Reconstructing Graphs Using Edge Counting Queries

Hanna Mazzawi (Ph.D. Thesis Seminar)

Wednesday, 01.06.2011, 13:30

Taub 601

Advisor: Prof. Nader H. Bshouty

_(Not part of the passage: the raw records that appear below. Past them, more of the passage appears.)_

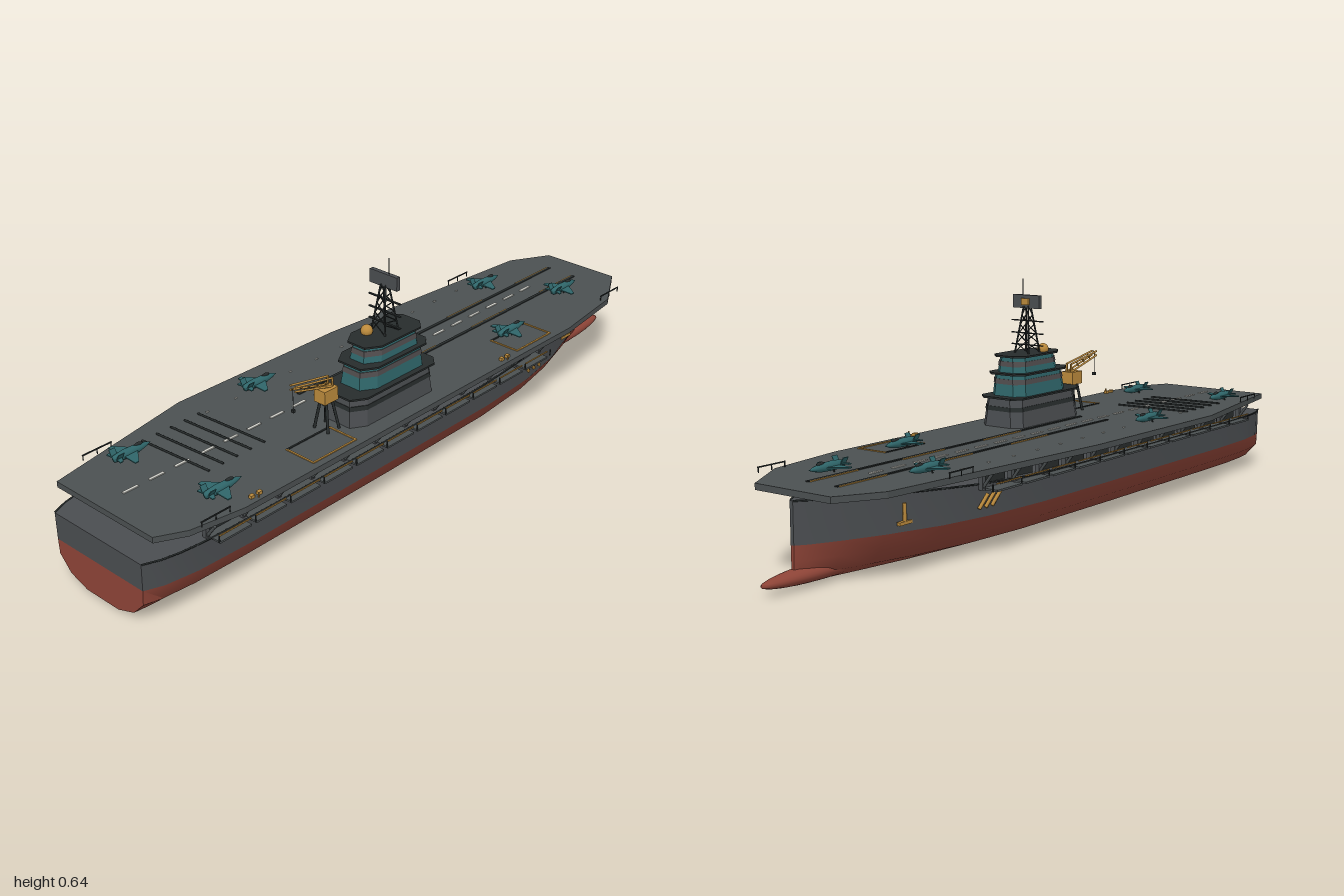
import * as THREE from 'three';
import { toCreasedNormals } from 'three/addons/utils/BufferGeometryUtils.js';

const V = (x, y, z) => new THREE.Vector3(x, y, z);

function mat(name, color) {
  const m = new THREE.MeshStandardMaterial({ color });
  m.name = name;
  return m;
}

// Skin a series of closed rings and cap both ends
function loft(rings, crease = 0.6) {
  const n = rings[0].length, pos = [], idx = [];
  rings.forEach((r) => r.forEach((p) => pos.push(p.x, p.y, p.z)));
  for (let i = 0; i < rings.length - 1; i++) {
    for (let j = 0; j < n; j++) {
      const a = i * n + j, b = i * n + ((j + 1) % n);
      idx.push(a, b, b + n, a, b + n, a + n);
    }
  }
  const last = (rings.length - 1) * n;
  for (let j = 1; j < n - 1; j++) {
    idx.push(0, j + 1, j, last, last + j, last + j + 1);
  }
  const g = new THREE.BufferGeometry();
  g.setAttribute('position', new THREE.Float32BufferAttribute(pos, 3));
  g.setIndex(idx);
  return toCreasedNormals(g, crease);
}

export function createModel() {
  const ship = new THREE.Group();
  ship.name = 'aircraftCarrier';
  const deckGrey = mat('deckGrey', 0x4b5051);
  const hullGrey = mat('hullGrey', 0x4a4d50);
  const red = mat('hullRed', 0x8e4437);
  const teal = mat('teal', 0x2f666a);
  const gold = mat('gold', 0xbb8a3c);
  const dark = mat('darkMetal', 0x272c2c);
  const glass = mat('windowBand', 0x504c4d);
  const white = mat('markingWhite', 0xcfcfc8);

  const add = (name, geo, m, parent = ship) => {
    const mesh = new THREE.Mesh(geo, m);
    mesh.name = name;
    parent.add(mesh);
    return mesh;
  };
  const box = (name, w, h, d, x, y, z, m, parent) => {
    const b = add(name, new THREE.BoxGeometry(w, h, d), m, parent);
    b.position.set(x, y, z);
    return b;
  };
  const rod = (name, a, b, r, m, parent) => {
    const c = add(name, new THREE.CylinderGeometry(r, r, a.distanceTo(b), 6), m, parent);
    c.position.copy(a).lerp(b, 0.5);
    c.quaternion.setFromUnitVectors(V(0, 1, 0), b.clone().sub(a).normalize());
    return c;
  };

  // Hull stations: z, side width factor, keel width factor, sheer height, keel height
  const cx = 0.018, waterline = 0.105;
  const stations = [
    [1, 0.8, 1, 0.178, 0.004], [0.95, 0.9, 1, 0.178, 0.002], [0.86, 0.97, 1, 0.178, 0],
    [0.7, 1, 1, 0.178, 0], [0.2, 1, 1, 0.178, 0], [-0.2, 0.99, 0.95, 0.181, 0],
    [-0.4, 0.92, 0.8, 0.188, 0], [-0.55, 0.78, 0.6, 0.195, 0.002], [-0.7, 0.53, 0.37, 0.201, 0.006],
    [-0.8, 0.31, 0.2, 0.205, 0.009], [-0.87, 0.13, 0.08, 0.208, 0.01], [-0.9, 0.025, 0.03, 0.209, 0.012],
  ];
  const profile = [[0.196, 0.105], [0.178, 0.063], [0.125, 0.022], [0.058, 0.001]];
  const lower = stations.map(([z, s, k, , keel]) => {
    const half = profile.map(([h, y], i) => [h * (s + (k - s) * i / 3), keel + y * (1 - keel / waterline)]);
    return [...half.map(([h, y]) => V(cx + h, y, z)), ...half.reverse().map(([h, y]) => V(cx - h, y, z))];
  });
  const upper = stations.map(([z, s, , top]) => [
    V(cx + 0.198 * s, top, z), V(cx + 0.196 * s, waterline, z),
    V(cx - 0.196 * s, waterline, z), V(cx - 0.198 * s, top, z)]);
  add('lowerHull', loft(lower, 0.7), red);
  add('upperHull', loft(upper, 0.7), hullGrey);
  const bulb = add('bowBulb', new THREE.SphereGeometry(1, 24, 14), red);
  bulb.scale.set(0.032, 0.022, 0.22);
  bulb.position.set(cx, 0.03, -0.78);

  // Thin gunwale along both hull edges
  for (const i of [0, 3]) {
    const path = new THREE.CatmullRomCurve3(upper.map((r) => r[i]));
    add('gunwale', new THREE.TubeGeometry(path, 40, 0.0025, 5), dark);
  }

  // Flight deck
  const outline = [[-0.11, -0.905], [0.13, -0.905], [0.215, -0.76], [0.245, -0.525], [0.245, 0.74],
    [0.22, 0.89], [0.18, 0.965], [-0.17, 0.965], [-0.25, 0.515], [-0.24, -0.05], [-0.175, -0.79]];
  const deckShape = new THREE.Shape(outline.map(([x, z]) => new THREE.Vector2(x, -z)));
  const deckGeo = new THREE.ExtrudeGeometry(deckShape, { depth: 0.016, bevelEnabled: false });
  deckGeo.rotateX(-Math.PI / 2);
  add('flightDeck', deckGeo, deckGrey).position.y = 0.22;
  const top = 0.236;
  const mark = (name, w, d, x, z, m) => box(name, w, 0.003, d, x, top + 0.001, z, m);

  // Deck markings: centre dashes, catapult tracks, arrestor wires, lift outlines
  for (let z = -0.65; z < 0.93; z += 0.08) mark('centreDash', 0.008, 0.045, -0.012, z, white);
  for (let z = -0.5; z < 0.55; z += 0.1) mark('edgeDot', 0.004, 0.008, -0.155, z, white);
  for (const x of [-0.05, 0.042]) {
    mark('catapultTrack', 0.009, 1.1, x, -0.275, dark);
    for (const z of [-0.74, -0.42, -0.1]) mark('catapultEdge', 0.003, 0.16, x - 0.006, z, gold);
  }
  for (let i = 0; i < 5; i++) {
    const z = 0.515 + i * 0.046;
    rod('arrestorWire', V(-0.165, top + 0.002, z + 0.008), V(0.065, top + 0.002, z - 0.008), 0.003, dark);
  }
  for (const z of [-0.385, 0.42]) {
    for (const s of [-1, 1]) {
      mark('liftEdge', 0.095, 0.005, 0.177, z + s * 0.075, gold);
      mark('liftSide', 0.005, 0.15, 0.177 + s * 0.046, z, s > 0 ? gold : dark);
    }
  }

  // Gallery bays, posts, struts and walkways below the deck
  for (const s of [-1, 1]) {
    const at = (d) => cx + s * d;
    for (let i = 0; i < 12; i++) {
      const z = 0.77 - i * 0.115;
      if (i < 11) {
        box('galleryBay', 0.012, 0.035, 0.085, at(0.168), 0.197, z, dark);
        box('walkway', 0.06, 0.005, 0.1, at(0.193), 0.176, z, deckGrey);
        box('walkwayRail', 0.003, 0.003, 0.1, at(0.221), 0.194, z, gold);
      }
      rod('railPost', V(at(0.221), 0.176, z + 0.05), V(at(0.221), 0.195, z + 0.05), 0.002, dark);
      box('deckPost', 0.012, 0.045, 0.012, at(0.183), 0.198, z + 0.056, hullGrey);
      rod('deckStrut', V(at(0.215), 0.22, z + 0.056), V(at(0.183), 0.178, z + 0.056), 0.004, deckGrey);
    }
    // Boarding stripes and bow anchor
    for (let i = 0; i < 3; i++) {
      const z = -0.375 - i * 0.025;
      rod('sideStripe', V(at(0.19), 0.165, z), V(at(0.182), 0.13, z - 0.025), 0.005, gold);
    }
    rod('anchorShank', V(at(0.123), 0.175, -0.655), V(at(0.123), 0.125, -0.655), 0.005, gold);
    box('anchorFlukes', 0.01, 0.008, 0.045, at(0.123), 0.128, -0.655, gold);
  }
  for (const z of [-0.25, 0.69]) {
    for (const d of [-0.012, 0.012]) box('deckLocker', 0.01, 0.008, 0.012, 0.225, top + 0.004, z + d, gold);
    rod('deckEdgePost', V(0.236, top, z), V(0.236, top + 0.013, z), 0.002, gold);
  }
  for (const [x, z] of [[-0.2, -0.56], [0.232, 0.82], [-0.2, 0.82], [0.205, -0.78]]) {
    box('edgeRail', 0.003, 0.003, 0.09, x, top + 0.014, z, dark);
    for (const d of [-0.043, 0, 0.043]) rod('edgeRailPost', V(x, top, z + d), V(x, top + 0.014, z + d), 0.0015, dark);
  }

  // Island tower
  const island = new THREE.Group();
  island.name = 'island';
  ship.add(island);
  const ring = (x0, x1, z0, z1, y, c = 0.025) => [
    V(x0 + c, y, z1), V(x1 - c, y, z1), V(x1, y, z1 - c * 1.6), V(x1, y, z0 + c),
    V(x1 - c, y, z0), V(x0 + c, y, z0), V(x0, y, z0 + c), V(x0, y, z1 - c * 1.6)];
  const tier = (name, a, b, y0, y1, m) => add(name, loft([ring(...a, y0), ring(...b, y1)], 0.2), m, island);
  const tiers = [
    ['islandBase', [0.06, 0.198, 0, 0.315], [0.07, 0.19, 0.008, 0.305], top, 0.316, hullGrey],
    ['bridgeLower', [0.07, 0.186, 0.025, 0.265], [0.077, 0.18, 0.03, 0.255], 0.316, 0.38, teal],
    ['bridgeUpper', [0.079, 0.178, 0.037, 0.24], [0.086, 0.171, 0.042, 0.23], 0.38, 0.428, teal],
  ];
  tiers.forEach(([name, a, b, y0, y1, m], t) => {
    tier(name, a, b, y0, y1, m);
    // Window bands hugging each sloping tier
    const bands = [[[0.28, 0.292]], [[0.352, 0.366]], [[0.4, 0.414]]][t];
    for (const [w0, w1] of bands) {
      const side = (y) => a.map((v, k) => v + (b[k] - v) * (y - y0) / (y1 - y0) + (k % 2 ? 0.0015 : -0.0015));
      tier('windowBand', side(w0), side(w1), w0, w1, t ? glass : dark);
    }
    const o = 0.012;
    const lip = [b[0] - o, b[1] + o, b[2] - o, b[3] + o];
    tier('tierLedge', lip, lip, y1 - 0.002, y1 + 0.003, dark);
  });
  const radome = add('radome', new THREE.SphereGeometry(0.016, 20, 14), gold, island);
  radome.position.set(0.104, 0.438, 0.175);

  // Lattice mast
  const mx = 0.127, mz = 0.132;
  const leg = (sx, sz, y) => {
    const k = (y - 0.43) / 0.13;
    return V(mx + sx * (0.024 - 0.016 * k), y, mz + sz * (0.026 - 0.02 * k));
  };
  const corners = [[-1, -1], [1, -1], [1, 1], [-1, 1]];
  corners.forEach((c, i) => {
    const n = corners[(i + 1) % 4];
    rod('mastLeg', leg(...c, 0.43), leg(...c, 0.56), 0.0025, dark, island);
    for (let y = 0.432; y < 0.55; y += 0.026) rod('mastBrace', leg(...c, y), leg(...n, y + 0.026), 0.0016, dark, island);
  });
  for (const y of [0.452, 0.485, 0.52]) box('mastYard', 0.108, 0.003, 0.006, mx, y, mz, dark, island);
  box('radarPanel', 0.092, 0.037, 0.012, mx, 0.574, mz, hullGrey, island);
  box('radarFeed', 0.025, 0.018, 0.008, mx, 0.574, mz - 0.009, gold, island);
  rod('whipAntenna', V(0.142, 0.55, mz), V(0.142, 0.637, mz), 0.0012, dark, island);

  // Deck crane
  const crane = new THREE.Group();
  crane.name = 'crane';
  ship.add(crane);
  for (const [sx, sz] of corners) {
    rod('craneLeg', V(mx + sx * 0.024, top, 0.35 + sz * 0.02), V(mx + sx * 0.01, 0.318, 0.35 + sz * 0.01), 0.004, dark, crane);
  }
  box('craneCab', 0.038, 0.037, 0.048, mx, 0.334, 0.35, gold, crane);
  for (const s of [-1, 1]) {
    const x = mx + s * 0.008;
    rod('boomLower', V(x, 0.352, 0.335), V(x, 0.388, 0.465), 0.003, gold, crane);
    rod('boomUpper', V(x, 0.375, 0.335), V(x, 0.4, 0.465), 0.003, gold, crane);
    rod('boomPost', V(x, 0.35, 0.335), V(x, 0.376, 0.335), 0.003, gold, crane);
  }
  for (let i = 0; i < 5; i++) {
    const z = 0.345 + i * 0.029, y = 0.355 + i * 0.008;
    rod('boomTie', V(mx - 0.008, y, z), V(mx + 0.008, y + 0.012, z + 0.01), 0.002, gold, crane);
  }
  rod('craneCable', V(mx, 0.39, 0.465), V(mx, 0.335, 0.465), 0.0008, dark, crane);
  box('craneHook', 0.008, 0.008, 0.008, mx, 0.332, 0.465, dark, crane);

  // Parked jets, noses toward the bow
  const flat = (pts, h) => {
    const g = new THREE.ExtrudeGeometry(new THREE.Shape(pts.map(([x, z]) => new THREE.Vector2(x, -z))), { depth: h, bevelEnabled: false });
    return g.rotateX(-Math.PI / 2);
  };
  const wing = flat([[0, -0.02], [0.052, 0.018], [0.052, 0.03], [0, 0.028], [-0.052, 0.03], [-0.052, 0.018]], 0.003);
  const tail = flat([[0, 0.03], [0.027, 0.046], [0.027, 0.055], [0, 0.052], [-0.027, 0.055], [-0.027, 0.046]], 0.003);
  const body = new THREE.LatheGeometry([[0, -0.056], [0.009, -0.053], [0.0125, -0.02], [0.011, 0.02], [0.006, 0.045], [0, 0.062]]
    .map(([r, y]) => new THREE.Vector2(r, y)), 12).rotateX(-Math.PI / 2);
  const spots = [[0.08, -0.72], [-0.115, -0.59], [0.14, -0.39], [-0.16, 0.31], [-0.13, 0.77], [0.155, 0.73]];
  for (const [x, z] of spots) {
    const jet = new THREE.Group();
    jet.name = 'jet';
    jet.position.set(x, 0.25, z);
    ship.add(jet);
    add('jetBody', body, teal, jet);
    add('jetWings', wing, teal, jet).position.y = -0.002;
    add('jetTailplane', tail, teal, jet);
    const canopy = add('jetCanopy', new THREE.SphereGeometry(1, 10, 8), dark, jet);
    canopy.scale.set(0.005, 0.006, 0.014);
    canopy.position.set(0, 0.009, -0.022);
    for (const s of [-1, 1]) {
      const fin = box('jetFin', 0.002, 0.02, 0.018, s * 0.014, 0.009, 0.044, teal, jet);
      fin.rotation.z = -s * 0.5;
      rod('jetWheel', V(s * 0.012, -0.014, 0.012), V(s * 0.008, -0.004, 0.012), 0.002, dark, jet);
    }
  }
  return ship;
}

In this thesis we study
three well known combinatorial search problems in various settings:
The coin weighing problem, the problem of reconstructing graphs
using additive queries and the problem of reconstructing hypergraphs
using additive queries.
All of the three combinatorial search problems share a common
structure. In each problem we have a set of objects called a
\emph{universe} or an \emph{instance space}. From the instance space
a unique object is selected, we call it the \emph{hidden object}. To
solve a combinatorial search problem an algorithm must uniquely
identify the hidden object by asking minimal number of queries of a
given type.
We distinguish between two types of algorithms to solve any
combinatorial search problem. Adaptive algorithms are algorithms
that take into account outcomes of previous queries while
non-adaptive algorithms make all queries in advance, before any
answer is known.
In the coin weighing problem, we have a hidden $n$-vector $v$ with
$m$ non-zero real number entries. We are allowed to ask queries of
the form
$$
Q_v(x) = x^T v,
$$
where $x\in\{0,1\}^n$. We show the existence of a non-adaptive
algorithm for reconstructing the hidden vector with query complexity
that matches the information theoretic lower bound. We also give a
polynomial time adaptive algorithm for the same problem. This
algorithm is optimal for smaller $m$'s and almost optimal for all
range of $m$. Moreover, we introduce few techniques that make our
algorithms resistant to noise. That is, using these techniques our
algorithms reconstruct correctly the hidden vector even if some of
the answers to the queries are incorrect.
In the problem of reconstructing a hidden graph from queries, we
have a hidden graph $G=(V,E,w)$, where $E\subseteq V\times V$ and
$w\in \mathbb{R}^E$. The set of vertices $V$ is known, and the set
of edges $E$ and their weights are unknown. We are allowed to ask
queries of the form
$$
Q_G(S) = \sum_{e\in E\cap (S\times S)} w(e),
$$
for $S\subseteq V$. That is, the query returns the sum of weights of
the edges in the subgraph induced by $S$. For the problem of
reconstructing a hidden weighted graph, we show the existence of a
non-adaptive algorithm with query complexity that matches the
information theoretic lower bound. We also give the first optimal
polynomial time adaptive algorithm for reconstructing unweighted
graphs. We then extend this result by giving an almost optimal
polynomial time adaptive algorithm for reconstructing weighted
graphs.
Finally, we study the problem of reconstructing hidden hypergraphs.
We have a hidden hypergraph $H=(V', E', w')$, where $E'\subset
2^{V'}$ and $w'\in \mathbb{R}^{E'}$. As in the previous problem, the
set of vertices is the only set known, and one must reconstruct the
hidden hypergraph using queries of the form
$$
Q_G(S) = \sum_{e\in E\cap 2^S} w(e),
$$
for $S\subseteq V$. That is, the query returns the sum of weights in
the subgraph induced by $S$. For this problem, we show the existence
of a non-adaptive algorithm for reconstructing an unweighted
hypergraph with constant rank with query complexity that matches the
information theoretic lower bound. Here the rank of a hypergraph is
the size of its largest edge. We also prove the existence of a
non-adaptive algorithm for constant rank weighted graphs with query
complexity that matches the information theoretic lower bound.
To achieve the above results, we use numerous techniques from
theoretical computer science such as, the probabilistic method,
fourier coefficients analysis of functions, the divide and conquer
approach, the guess and check approach, methods from coding theory
and more.